▶ [Work instructions]:
Where does the string "ConvexGeometry" occur in the records? Copy each line that holds it.

Stored records
::::::::::
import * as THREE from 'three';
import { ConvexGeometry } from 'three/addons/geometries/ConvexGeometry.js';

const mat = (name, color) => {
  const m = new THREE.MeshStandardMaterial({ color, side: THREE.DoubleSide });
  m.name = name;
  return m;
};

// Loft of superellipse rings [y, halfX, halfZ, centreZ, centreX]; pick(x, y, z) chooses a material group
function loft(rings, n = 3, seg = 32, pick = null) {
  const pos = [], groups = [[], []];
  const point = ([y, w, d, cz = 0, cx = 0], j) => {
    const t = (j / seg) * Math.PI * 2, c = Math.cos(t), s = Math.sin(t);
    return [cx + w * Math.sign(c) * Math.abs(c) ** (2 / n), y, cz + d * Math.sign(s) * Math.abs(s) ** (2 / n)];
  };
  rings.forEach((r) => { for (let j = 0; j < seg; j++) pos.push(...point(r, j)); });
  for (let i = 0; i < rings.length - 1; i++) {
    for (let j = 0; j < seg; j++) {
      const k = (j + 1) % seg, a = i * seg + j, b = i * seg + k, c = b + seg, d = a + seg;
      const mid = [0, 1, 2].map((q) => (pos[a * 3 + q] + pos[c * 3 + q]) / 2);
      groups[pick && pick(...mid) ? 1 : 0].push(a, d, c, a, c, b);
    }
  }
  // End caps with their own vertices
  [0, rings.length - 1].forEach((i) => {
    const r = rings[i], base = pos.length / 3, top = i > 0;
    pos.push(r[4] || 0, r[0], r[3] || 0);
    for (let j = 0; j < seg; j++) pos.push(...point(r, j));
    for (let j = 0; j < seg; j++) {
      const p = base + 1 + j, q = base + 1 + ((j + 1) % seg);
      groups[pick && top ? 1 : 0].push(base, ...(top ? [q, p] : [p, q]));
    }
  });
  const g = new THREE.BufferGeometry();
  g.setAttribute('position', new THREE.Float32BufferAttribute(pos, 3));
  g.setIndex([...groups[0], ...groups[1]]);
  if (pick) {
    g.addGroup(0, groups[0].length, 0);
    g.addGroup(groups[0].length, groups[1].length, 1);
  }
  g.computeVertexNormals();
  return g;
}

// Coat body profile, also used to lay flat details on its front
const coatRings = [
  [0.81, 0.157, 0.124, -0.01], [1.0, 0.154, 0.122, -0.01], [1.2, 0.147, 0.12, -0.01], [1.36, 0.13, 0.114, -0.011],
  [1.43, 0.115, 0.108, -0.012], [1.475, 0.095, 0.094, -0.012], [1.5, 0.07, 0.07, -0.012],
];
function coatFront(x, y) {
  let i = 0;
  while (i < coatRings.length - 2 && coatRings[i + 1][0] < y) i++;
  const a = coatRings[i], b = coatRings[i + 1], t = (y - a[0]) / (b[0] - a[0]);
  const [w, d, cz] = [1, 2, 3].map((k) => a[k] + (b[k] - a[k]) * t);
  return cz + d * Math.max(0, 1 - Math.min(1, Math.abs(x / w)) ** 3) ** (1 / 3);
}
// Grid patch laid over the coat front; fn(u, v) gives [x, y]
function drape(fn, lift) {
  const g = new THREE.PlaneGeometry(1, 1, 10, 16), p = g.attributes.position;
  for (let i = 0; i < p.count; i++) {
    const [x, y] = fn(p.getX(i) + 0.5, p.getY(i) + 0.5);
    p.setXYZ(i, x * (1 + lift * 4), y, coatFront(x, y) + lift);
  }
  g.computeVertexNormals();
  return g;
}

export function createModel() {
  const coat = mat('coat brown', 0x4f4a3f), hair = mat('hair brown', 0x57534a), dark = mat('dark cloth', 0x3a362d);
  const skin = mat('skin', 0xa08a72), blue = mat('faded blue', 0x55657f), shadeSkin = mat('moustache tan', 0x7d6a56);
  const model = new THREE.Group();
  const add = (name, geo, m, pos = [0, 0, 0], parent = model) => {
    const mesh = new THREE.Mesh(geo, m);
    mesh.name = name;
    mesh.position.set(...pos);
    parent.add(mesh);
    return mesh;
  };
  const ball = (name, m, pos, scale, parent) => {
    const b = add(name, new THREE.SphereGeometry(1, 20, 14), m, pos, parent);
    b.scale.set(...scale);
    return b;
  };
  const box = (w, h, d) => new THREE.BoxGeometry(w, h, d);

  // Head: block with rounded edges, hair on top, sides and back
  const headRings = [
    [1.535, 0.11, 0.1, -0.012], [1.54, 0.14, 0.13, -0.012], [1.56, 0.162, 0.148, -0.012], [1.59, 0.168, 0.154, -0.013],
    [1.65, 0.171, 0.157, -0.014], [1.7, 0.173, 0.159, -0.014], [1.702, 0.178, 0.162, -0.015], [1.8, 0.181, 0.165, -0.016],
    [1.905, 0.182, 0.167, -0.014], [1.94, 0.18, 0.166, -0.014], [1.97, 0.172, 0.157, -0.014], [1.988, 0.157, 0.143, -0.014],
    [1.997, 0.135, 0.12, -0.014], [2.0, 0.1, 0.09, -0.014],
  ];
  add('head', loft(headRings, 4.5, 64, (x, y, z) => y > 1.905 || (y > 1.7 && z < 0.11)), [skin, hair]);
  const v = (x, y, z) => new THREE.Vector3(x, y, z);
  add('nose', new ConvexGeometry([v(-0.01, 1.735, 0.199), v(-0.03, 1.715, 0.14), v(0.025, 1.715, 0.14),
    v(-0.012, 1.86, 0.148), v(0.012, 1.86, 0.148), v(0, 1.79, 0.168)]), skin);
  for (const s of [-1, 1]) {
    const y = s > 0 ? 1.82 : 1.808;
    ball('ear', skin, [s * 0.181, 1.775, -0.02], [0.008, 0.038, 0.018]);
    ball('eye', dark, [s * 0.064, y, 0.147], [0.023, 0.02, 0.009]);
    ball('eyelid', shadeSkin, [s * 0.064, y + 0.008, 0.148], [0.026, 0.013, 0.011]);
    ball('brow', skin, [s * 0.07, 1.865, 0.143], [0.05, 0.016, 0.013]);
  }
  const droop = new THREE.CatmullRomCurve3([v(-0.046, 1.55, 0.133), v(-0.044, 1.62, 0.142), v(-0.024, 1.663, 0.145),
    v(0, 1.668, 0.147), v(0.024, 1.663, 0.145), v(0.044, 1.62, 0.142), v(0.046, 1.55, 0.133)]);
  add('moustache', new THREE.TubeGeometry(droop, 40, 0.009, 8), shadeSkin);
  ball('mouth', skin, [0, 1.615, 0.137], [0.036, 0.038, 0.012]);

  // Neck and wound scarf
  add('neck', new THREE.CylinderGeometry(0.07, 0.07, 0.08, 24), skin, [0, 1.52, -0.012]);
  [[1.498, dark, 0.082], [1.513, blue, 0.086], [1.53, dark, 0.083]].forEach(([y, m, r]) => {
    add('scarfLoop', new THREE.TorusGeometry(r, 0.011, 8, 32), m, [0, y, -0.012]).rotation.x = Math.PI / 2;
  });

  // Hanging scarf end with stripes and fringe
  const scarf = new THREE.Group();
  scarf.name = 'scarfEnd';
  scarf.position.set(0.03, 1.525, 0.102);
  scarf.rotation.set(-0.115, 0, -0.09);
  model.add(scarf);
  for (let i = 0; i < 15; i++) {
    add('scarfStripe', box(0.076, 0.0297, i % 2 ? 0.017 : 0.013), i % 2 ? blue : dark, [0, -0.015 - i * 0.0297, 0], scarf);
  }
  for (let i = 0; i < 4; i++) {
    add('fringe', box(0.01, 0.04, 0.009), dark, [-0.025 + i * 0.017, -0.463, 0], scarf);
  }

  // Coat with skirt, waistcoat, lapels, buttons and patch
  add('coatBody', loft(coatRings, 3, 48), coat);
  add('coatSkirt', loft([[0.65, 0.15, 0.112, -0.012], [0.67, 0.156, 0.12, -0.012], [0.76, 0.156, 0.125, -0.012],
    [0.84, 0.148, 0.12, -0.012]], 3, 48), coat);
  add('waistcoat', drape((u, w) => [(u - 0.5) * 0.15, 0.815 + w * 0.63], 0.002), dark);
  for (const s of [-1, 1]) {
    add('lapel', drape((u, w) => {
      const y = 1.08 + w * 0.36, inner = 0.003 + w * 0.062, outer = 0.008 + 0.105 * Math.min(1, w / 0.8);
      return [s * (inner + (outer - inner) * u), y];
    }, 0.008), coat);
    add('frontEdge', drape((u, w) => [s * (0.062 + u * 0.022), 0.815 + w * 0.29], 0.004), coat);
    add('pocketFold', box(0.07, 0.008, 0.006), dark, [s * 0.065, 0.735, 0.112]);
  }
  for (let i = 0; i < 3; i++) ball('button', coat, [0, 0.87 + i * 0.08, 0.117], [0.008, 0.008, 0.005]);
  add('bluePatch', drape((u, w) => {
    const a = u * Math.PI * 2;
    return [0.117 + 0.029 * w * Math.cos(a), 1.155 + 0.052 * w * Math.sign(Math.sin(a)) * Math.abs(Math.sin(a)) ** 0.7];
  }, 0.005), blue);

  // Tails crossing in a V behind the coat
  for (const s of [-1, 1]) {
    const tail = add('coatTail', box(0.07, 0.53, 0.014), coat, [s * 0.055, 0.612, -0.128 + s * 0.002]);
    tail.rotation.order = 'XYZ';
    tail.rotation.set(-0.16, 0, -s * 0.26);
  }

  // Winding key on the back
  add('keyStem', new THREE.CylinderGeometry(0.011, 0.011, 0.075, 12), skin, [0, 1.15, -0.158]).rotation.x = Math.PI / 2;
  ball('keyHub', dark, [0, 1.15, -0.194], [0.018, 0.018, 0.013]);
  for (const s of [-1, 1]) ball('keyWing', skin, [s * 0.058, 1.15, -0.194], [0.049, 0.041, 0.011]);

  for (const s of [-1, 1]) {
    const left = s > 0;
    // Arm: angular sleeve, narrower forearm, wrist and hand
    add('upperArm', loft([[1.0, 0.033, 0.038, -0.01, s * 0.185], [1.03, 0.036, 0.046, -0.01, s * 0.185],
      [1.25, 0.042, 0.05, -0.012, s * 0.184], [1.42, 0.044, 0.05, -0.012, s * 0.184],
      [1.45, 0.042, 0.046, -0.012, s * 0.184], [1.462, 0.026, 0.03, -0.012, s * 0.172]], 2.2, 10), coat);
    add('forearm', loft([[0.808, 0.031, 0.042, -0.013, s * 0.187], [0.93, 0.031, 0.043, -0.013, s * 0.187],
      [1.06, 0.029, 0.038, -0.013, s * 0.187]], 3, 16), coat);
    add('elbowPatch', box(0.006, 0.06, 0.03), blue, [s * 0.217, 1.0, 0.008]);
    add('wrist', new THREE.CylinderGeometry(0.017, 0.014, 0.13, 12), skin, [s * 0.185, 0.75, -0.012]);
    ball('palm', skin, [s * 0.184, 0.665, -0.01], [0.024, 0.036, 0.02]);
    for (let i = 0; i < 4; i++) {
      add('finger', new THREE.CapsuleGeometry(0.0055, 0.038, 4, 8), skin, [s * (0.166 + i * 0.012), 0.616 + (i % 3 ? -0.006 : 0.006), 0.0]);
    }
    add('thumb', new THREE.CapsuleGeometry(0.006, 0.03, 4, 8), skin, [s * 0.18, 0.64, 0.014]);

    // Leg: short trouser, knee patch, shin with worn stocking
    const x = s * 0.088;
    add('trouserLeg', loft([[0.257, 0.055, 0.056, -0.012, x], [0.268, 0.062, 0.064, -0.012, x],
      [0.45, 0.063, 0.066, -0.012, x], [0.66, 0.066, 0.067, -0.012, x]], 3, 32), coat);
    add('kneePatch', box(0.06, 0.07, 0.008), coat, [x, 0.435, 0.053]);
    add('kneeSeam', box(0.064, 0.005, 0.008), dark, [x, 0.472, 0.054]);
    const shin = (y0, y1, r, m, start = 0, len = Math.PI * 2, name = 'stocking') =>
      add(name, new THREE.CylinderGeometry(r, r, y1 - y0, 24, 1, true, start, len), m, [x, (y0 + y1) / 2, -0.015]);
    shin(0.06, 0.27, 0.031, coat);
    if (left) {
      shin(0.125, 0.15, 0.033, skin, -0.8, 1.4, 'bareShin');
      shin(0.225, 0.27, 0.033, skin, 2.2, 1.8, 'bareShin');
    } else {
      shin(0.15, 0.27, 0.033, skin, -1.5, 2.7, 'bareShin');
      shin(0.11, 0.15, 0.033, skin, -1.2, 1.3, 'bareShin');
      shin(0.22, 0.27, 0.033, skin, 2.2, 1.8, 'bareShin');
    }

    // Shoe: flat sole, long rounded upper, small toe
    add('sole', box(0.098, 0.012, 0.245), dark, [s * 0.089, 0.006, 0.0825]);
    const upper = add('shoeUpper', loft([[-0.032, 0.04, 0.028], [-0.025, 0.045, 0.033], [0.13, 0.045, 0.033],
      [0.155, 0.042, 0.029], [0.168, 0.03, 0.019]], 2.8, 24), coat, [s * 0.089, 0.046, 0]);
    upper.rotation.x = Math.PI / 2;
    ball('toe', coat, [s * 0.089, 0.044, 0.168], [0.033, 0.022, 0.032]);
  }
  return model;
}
::::::::::
▶ [Result for this exercise]:
import { ConvexGeometry } from 'three/addons/geometries/ConvexGeometry.js';
  add('nose', new ConvexGeometry([v(-0.01, 1.735, 0.199), v(-0.03, 1.715, 0.14), v(0.025, 1.715, 0.14),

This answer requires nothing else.